Now then, if a man comes into your synagogue wearing gold rings and dressed in splendid apparel, and there comes in also a poor man in lowly apparel, and you give preference to the one who is wearing the splendid apparel, and say to him, "Seat yourself here in the best place";
and you say to the poor man, "Stand over there," or, "Sit here under my footstool"; Then have you not passed judgment among yourselves . . .? (James 2:2 - 4, HBFV)
It is easy to understand why the average human, upon seeing someone's dress, would treat a person arrayed in fine clothes differently than someone who is not. We tend to favor someone who, on the surface, seems successful as opposed to someone who lacks even the basics of life.
We may even believe, as the first century Pharisees and religious leaders felt, that wealth is a sign of God's blessing (Satan can bless as well, see Luke 4:5 - 7). Superficial judgments regarding whom we should accept or reject, based on things like dress, are many times wrong because we do not take into account a person's character and heart, as James further points out.
Did not God Himself choose the poor of this world, rich in faith, and heirs of the kingdom, which He has promised to those who love Him? . . .

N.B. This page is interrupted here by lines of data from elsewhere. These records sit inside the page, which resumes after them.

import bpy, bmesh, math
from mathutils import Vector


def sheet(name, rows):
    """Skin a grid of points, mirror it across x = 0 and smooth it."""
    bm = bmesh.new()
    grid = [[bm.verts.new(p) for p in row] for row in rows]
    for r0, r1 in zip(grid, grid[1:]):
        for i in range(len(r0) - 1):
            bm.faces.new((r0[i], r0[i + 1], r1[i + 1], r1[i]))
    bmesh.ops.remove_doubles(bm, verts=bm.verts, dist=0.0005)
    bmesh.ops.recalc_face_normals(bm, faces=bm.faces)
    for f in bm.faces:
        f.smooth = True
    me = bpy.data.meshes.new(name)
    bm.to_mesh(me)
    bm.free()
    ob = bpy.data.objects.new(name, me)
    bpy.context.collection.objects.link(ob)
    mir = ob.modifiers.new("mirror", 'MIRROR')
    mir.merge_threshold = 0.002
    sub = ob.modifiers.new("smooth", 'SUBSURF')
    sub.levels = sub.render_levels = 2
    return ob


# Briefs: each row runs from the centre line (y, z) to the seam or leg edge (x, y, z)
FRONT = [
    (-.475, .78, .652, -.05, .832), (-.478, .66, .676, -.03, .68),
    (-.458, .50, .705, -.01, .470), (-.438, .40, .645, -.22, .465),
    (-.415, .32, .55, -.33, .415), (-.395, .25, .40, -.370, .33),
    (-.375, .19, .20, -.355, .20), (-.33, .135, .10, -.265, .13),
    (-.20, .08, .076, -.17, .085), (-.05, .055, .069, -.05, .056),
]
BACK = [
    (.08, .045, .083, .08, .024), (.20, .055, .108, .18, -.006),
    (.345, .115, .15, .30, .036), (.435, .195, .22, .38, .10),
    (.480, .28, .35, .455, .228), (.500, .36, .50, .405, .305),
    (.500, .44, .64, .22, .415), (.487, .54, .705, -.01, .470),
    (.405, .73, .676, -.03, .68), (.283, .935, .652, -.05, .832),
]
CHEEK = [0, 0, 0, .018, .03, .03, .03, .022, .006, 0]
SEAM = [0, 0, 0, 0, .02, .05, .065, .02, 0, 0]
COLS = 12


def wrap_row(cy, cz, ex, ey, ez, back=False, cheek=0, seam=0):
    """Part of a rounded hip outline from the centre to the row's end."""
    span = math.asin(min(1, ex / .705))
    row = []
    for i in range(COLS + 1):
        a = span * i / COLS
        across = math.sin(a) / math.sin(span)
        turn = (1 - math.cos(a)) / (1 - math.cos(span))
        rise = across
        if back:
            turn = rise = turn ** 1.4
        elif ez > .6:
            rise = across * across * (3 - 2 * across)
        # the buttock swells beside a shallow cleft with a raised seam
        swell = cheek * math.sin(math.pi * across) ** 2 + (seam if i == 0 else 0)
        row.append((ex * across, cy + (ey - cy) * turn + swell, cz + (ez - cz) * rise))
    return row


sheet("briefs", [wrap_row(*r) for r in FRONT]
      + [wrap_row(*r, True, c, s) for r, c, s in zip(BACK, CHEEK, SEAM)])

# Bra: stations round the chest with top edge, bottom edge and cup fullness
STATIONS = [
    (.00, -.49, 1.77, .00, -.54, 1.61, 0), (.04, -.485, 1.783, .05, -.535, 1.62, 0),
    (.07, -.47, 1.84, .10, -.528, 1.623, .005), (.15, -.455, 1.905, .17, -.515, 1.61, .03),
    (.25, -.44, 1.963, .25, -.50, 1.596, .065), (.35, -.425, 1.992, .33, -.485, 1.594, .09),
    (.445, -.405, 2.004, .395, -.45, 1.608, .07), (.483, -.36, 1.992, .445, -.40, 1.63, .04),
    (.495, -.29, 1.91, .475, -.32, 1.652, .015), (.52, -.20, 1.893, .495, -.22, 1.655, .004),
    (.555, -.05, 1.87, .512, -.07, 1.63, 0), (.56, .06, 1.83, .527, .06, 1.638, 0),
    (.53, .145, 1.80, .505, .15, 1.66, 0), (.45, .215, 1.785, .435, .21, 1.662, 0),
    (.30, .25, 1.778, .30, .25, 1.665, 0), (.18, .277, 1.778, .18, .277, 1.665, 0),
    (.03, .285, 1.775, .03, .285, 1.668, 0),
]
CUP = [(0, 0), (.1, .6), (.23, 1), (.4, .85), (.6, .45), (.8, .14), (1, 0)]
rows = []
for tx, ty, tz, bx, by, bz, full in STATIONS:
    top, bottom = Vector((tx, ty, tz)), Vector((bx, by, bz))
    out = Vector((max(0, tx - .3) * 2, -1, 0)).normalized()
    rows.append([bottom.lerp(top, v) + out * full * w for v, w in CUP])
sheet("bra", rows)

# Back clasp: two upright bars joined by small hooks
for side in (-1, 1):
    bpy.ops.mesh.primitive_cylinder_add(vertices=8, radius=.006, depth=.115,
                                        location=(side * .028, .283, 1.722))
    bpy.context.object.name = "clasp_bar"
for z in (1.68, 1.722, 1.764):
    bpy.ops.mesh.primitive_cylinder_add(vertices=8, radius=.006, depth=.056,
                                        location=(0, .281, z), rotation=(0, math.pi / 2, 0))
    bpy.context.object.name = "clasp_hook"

God tells us he does not judge based on how people dress or what they physically look like but by their heart (1Samuel 16:6 - 7). Christ himself commanded we are not to judge others based strictly on their outward appearance (John 7:24).
It is important to realize that the Bible does not command us to dress according to "the upper class style of the day" and does not lay out set rules for any dress code. Would services be better if all men wore tuxedos and women wore formal gowns? Should men always wear suits and ties? Should women always wear high heels? There does not seem to be any biblical precedent for any of these things.
Paul teaches that the location Christians gather to worship God should not be a place where impressive clothing is shown off for its own sake (1Timothy 2:9).
While the Bible condemns a strict dress code requiring those who attend services to wear expensive or fancy clothes, it may be expedient (as well as required legally) to have a common sense policy regarding clothing. For example, some restaurants post a "no shoes, no shirt, no service" sign on their door. This is because local ordinances regarding protecting public health and safety require it.
Church groups, especially those who meet in facilities they do not own (e.g. hotel meeting rooms, banquet halls, etc.) should adhere to the appropriate attire guidelines and laws of the place they meet at and any local code. If there is flexibility, however, a more lenient dress code (if any) should be adopted.